Artist Linda Rossi is known for haunting multi-installations that combine digital and straight photography, film, video, sculpture and text to reveal the poetic intersections of art, history and science. Her signature work is layered, rich in symbols and associations, always making evident the extensive research of her subject matter. Over the past decade Rossi has explored compelling themes of exile, producing three major bodies of work: “Siberian Elegy,” (exile of the poet/artist); “Print Series,” (exile of women in Tehran from knowledge or education); and “Sound Suspended,” (exile of nature from civilization). She has exhibited her work regionally and internationally, and has traveled extensively for her projects in Africa, Russia, Western and Eastern Europe, and South America.

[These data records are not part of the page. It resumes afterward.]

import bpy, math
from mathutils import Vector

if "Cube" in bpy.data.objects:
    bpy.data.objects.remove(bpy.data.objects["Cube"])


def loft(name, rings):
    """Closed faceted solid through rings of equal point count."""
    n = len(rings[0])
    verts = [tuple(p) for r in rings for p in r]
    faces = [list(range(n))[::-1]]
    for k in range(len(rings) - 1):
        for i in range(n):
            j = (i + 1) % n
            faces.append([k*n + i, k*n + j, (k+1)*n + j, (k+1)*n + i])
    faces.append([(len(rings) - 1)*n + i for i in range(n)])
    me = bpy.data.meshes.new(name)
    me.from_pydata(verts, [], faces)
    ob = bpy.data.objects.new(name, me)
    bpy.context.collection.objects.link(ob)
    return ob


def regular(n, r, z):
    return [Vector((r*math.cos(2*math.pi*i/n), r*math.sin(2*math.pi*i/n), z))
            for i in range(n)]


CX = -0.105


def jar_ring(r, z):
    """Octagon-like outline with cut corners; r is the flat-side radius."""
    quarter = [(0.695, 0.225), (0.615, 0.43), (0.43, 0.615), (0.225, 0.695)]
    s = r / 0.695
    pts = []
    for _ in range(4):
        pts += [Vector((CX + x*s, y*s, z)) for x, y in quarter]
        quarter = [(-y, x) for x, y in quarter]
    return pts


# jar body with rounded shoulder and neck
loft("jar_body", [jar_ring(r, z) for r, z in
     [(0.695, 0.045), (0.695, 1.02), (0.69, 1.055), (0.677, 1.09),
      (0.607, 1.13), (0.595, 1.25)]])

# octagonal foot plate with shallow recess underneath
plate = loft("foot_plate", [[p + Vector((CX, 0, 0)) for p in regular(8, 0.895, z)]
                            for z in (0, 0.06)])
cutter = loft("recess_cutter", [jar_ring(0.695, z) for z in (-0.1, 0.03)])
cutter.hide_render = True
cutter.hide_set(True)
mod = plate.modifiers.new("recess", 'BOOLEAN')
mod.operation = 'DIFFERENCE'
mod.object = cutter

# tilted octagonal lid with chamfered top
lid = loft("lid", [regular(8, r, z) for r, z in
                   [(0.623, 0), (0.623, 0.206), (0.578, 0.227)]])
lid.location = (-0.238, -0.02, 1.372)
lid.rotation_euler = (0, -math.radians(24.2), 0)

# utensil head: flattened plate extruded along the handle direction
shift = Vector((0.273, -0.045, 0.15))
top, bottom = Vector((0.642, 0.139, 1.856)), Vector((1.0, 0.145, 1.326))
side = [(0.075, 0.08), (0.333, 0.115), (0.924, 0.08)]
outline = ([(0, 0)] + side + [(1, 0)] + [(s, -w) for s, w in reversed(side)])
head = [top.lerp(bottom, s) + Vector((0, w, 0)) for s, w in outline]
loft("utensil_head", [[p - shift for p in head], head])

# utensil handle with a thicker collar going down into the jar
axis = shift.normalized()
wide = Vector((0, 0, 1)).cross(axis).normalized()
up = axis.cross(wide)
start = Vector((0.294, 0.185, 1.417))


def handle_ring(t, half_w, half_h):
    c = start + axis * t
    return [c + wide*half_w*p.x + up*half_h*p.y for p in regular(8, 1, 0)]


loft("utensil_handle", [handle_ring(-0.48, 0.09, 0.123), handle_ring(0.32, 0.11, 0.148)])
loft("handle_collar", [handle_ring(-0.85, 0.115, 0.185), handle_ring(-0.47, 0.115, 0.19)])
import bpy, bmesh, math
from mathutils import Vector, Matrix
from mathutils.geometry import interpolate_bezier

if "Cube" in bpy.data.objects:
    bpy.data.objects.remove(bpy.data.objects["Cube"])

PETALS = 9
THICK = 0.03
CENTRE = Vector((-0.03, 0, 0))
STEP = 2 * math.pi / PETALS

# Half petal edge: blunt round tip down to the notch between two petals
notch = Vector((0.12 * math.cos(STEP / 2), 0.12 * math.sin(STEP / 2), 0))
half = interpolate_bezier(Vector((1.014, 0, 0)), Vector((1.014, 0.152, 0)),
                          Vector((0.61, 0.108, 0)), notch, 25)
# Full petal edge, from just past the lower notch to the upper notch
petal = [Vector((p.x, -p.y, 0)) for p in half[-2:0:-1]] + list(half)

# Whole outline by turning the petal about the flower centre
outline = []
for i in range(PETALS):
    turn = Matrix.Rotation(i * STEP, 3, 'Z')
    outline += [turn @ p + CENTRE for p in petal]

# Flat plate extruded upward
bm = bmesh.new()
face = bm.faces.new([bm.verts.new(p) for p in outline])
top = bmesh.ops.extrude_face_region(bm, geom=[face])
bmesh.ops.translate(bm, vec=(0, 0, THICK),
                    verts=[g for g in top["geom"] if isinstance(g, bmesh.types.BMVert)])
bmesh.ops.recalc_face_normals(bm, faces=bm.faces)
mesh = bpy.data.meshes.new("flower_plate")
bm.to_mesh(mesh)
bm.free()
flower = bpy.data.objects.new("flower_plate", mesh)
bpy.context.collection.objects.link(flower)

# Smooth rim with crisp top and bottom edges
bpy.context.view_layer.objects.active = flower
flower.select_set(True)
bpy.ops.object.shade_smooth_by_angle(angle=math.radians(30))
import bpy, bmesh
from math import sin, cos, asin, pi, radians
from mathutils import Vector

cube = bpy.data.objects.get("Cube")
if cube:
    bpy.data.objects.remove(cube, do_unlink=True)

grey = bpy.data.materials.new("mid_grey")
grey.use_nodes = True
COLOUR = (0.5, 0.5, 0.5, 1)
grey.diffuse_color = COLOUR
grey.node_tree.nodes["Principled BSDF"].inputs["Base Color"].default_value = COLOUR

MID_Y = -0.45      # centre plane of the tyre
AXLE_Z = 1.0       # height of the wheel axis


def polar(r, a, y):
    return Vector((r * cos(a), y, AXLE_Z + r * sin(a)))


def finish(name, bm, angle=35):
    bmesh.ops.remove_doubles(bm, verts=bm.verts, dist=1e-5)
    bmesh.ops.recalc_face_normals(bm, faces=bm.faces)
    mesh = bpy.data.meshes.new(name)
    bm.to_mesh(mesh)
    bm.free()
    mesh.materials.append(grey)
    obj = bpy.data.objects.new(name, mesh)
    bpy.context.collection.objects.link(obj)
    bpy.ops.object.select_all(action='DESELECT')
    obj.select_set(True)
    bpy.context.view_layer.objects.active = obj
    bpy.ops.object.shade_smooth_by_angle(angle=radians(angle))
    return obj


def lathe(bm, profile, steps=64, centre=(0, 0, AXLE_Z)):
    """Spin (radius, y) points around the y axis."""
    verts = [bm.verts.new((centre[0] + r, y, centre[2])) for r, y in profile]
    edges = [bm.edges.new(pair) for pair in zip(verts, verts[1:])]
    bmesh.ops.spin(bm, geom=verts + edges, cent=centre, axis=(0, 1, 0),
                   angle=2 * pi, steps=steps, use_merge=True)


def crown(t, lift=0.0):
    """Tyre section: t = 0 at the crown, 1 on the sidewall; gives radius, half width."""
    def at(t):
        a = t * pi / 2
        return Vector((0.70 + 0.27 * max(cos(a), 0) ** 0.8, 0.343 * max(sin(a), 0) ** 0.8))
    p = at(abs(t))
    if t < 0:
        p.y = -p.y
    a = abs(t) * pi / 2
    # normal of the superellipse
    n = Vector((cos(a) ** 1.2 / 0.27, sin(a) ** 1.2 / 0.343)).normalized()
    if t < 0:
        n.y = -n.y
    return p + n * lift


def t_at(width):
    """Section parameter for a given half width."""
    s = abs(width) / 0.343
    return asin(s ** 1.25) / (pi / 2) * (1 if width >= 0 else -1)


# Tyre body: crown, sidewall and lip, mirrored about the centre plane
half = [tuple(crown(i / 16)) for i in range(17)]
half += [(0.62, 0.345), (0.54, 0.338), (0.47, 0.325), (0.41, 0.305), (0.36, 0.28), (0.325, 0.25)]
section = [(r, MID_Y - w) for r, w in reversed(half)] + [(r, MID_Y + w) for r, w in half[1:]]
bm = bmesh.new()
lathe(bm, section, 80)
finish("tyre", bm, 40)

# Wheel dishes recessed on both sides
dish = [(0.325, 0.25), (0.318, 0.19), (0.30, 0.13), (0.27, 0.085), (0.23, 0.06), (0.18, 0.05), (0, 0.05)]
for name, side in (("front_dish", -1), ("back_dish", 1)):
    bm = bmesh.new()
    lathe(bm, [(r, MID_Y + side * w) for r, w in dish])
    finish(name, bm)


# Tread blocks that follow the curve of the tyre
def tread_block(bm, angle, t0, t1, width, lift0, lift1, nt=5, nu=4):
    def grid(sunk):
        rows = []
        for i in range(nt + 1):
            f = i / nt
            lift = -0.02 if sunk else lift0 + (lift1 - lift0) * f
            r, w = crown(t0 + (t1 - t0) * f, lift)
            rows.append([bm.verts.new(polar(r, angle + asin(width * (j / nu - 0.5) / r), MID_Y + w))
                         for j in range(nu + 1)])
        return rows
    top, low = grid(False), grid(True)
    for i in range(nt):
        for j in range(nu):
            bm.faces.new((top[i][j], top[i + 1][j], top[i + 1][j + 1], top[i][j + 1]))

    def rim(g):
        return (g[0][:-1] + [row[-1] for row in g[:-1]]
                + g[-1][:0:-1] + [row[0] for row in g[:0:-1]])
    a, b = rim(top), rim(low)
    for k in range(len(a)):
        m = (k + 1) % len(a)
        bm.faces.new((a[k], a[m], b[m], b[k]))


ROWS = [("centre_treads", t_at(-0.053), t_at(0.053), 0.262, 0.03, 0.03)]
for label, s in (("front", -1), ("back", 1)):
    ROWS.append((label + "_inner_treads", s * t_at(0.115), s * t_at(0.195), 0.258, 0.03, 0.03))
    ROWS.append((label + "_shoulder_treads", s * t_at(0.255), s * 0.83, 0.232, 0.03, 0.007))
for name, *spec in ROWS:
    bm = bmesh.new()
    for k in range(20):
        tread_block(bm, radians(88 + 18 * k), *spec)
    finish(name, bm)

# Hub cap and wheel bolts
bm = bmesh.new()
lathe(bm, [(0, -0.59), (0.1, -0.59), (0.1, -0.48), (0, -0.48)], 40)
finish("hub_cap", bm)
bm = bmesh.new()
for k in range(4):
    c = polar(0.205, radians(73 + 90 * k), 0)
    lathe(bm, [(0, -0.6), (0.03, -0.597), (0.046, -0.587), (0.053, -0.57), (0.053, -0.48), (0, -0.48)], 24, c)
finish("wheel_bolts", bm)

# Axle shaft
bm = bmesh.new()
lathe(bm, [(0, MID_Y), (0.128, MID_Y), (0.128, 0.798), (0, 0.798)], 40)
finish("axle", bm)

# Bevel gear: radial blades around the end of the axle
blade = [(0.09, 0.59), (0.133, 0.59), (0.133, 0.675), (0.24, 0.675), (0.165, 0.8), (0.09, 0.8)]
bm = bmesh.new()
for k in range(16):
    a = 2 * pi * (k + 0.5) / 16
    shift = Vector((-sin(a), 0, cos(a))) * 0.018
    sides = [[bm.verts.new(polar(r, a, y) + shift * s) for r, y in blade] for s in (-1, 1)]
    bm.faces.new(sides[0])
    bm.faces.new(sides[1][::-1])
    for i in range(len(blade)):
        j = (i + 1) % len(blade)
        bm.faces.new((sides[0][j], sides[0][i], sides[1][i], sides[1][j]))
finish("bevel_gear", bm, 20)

In “Siberian Elegy” Rossi illuminates Stalin’s Reign of Terror and the oppression of the poet’s voice through an installation of photographs, video, mixed media work, sculpture and poetic texts focusing especially on the life and exile of Jewish poet, Osip Mandelshtam. Mandelshtam’s wife, Nadezhda, saved her husbands poems by hiding them in the burrowed out handles of her pots and pans, sewing them into pillow cases and memorizing thousands of words for decades following her husband’s disappearance.
Rossi mediates our experience in this exhibition through a diverse assortment of works, using words hidden in domestic items on the stove as a central metaphor. She presents a video montage about the poet’s lives and the surrounding landscape inside an oven placed at the head of a table setting, acknowledging the spirit that persists even during genocide. She notes that prisoners in the camps wrote extensively about nature – wildlife surrounding the camps represented dreaming, a longing for wildness, or an uncontrolled vision existing beyond darkness. Rossi’s inclusion of images and footage depicting wild spaces and non-human species into Siberian Elegy tempers its despair with the truth of nature’s unity – a truth that remains no matter the challenge.
Her didactic text, reference to museum display, and sculptural objects allude to the Russian Art influence of Social Realism dictated by the government during Stalin’s Reign, a time when domestic items such as wallpaper, textiles and dishes were infused with propaganda to influence the proletariat. Rossi always seeks to engender a civic response to her work. “Siberian Elegy” is a powerful testimonial about the enduring spirit of the Jewish experience and a time when artists risked their lives for their freedom and their art. Rossi demonstrates art’s greatest power –to reconnect what has been severed and align the meaning, truth, and spirit of human experience across time and culture.